- _Task directions_: How many lines of the listing below contain "bmesh"? State the number alone.

== Provided material

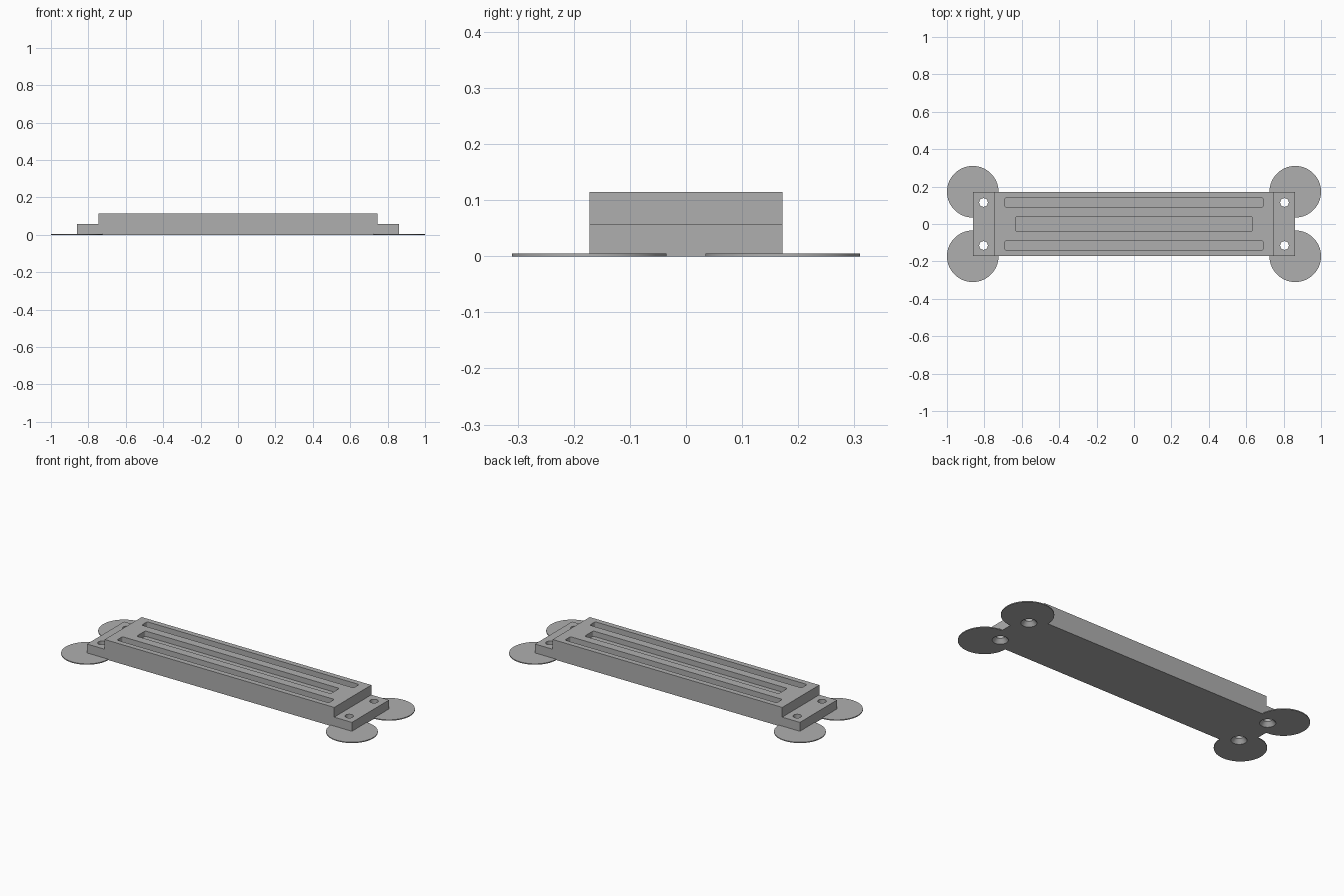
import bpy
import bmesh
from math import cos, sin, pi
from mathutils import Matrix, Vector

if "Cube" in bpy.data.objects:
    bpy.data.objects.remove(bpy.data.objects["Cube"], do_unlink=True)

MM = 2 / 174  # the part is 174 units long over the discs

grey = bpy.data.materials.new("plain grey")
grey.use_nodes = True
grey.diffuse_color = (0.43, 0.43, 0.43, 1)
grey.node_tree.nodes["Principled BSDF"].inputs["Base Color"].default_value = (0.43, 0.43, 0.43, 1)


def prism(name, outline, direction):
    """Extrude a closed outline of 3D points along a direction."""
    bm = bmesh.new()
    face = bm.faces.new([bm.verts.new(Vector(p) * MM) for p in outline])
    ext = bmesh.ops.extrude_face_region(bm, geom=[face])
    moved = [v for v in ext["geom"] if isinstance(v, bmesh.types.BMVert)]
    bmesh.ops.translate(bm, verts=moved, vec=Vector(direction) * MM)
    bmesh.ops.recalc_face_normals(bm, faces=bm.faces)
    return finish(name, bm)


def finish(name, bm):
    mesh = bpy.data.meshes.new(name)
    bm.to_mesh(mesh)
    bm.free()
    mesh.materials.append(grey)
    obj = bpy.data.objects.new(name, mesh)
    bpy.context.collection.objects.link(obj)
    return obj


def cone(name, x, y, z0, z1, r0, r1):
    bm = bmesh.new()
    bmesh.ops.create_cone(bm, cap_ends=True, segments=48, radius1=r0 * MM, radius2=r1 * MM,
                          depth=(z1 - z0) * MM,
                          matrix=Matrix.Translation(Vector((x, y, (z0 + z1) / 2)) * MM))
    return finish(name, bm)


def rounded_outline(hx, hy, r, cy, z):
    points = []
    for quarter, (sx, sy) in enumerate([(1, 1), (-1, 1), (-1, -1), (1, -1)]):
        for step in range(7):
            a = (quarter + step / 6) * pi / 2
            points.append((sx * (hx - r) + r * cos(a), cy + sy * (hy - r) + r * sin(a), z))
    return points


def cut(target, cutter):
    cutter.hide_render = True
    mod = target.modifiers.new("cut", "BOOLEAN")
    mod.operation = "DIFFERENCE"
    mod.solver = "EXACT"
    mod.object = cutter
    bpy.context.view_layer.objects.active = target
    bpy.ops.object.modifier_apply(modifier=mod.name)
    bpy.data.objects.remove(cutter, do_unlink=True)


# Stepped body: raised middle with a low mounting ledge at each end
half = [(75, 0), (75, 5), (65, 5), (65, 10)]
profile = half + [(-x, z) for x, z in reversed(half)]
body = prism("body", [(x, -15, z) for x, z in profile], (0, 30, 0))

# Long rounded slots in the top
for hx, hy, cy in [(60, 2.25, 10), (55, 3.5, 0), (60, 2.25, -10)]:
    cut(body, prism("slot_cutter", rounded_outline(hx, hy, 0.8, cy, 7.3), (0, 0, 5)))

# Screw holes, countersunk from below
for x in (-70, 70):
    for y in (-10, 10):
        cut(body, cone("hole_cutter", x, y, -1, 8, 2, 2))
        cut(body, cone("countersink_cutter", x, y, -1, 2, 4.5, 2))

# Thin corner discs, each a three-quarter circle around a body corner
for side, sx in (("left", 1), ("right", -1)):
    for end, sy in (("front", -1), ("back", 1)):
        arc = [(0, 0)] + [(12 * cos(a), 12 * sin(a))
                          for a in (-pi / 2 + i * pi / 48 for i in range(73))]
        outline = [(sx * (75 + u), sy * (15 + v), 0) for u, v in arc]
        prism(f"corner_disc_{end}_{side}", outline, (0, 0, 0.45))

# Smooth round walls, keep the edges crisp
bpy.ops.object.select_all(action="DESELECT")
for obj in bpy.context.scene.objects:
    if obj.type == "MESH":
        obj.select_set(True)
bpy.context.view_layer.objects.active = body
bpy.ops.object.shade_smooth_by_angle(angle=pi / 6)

====

- _Written response_: 8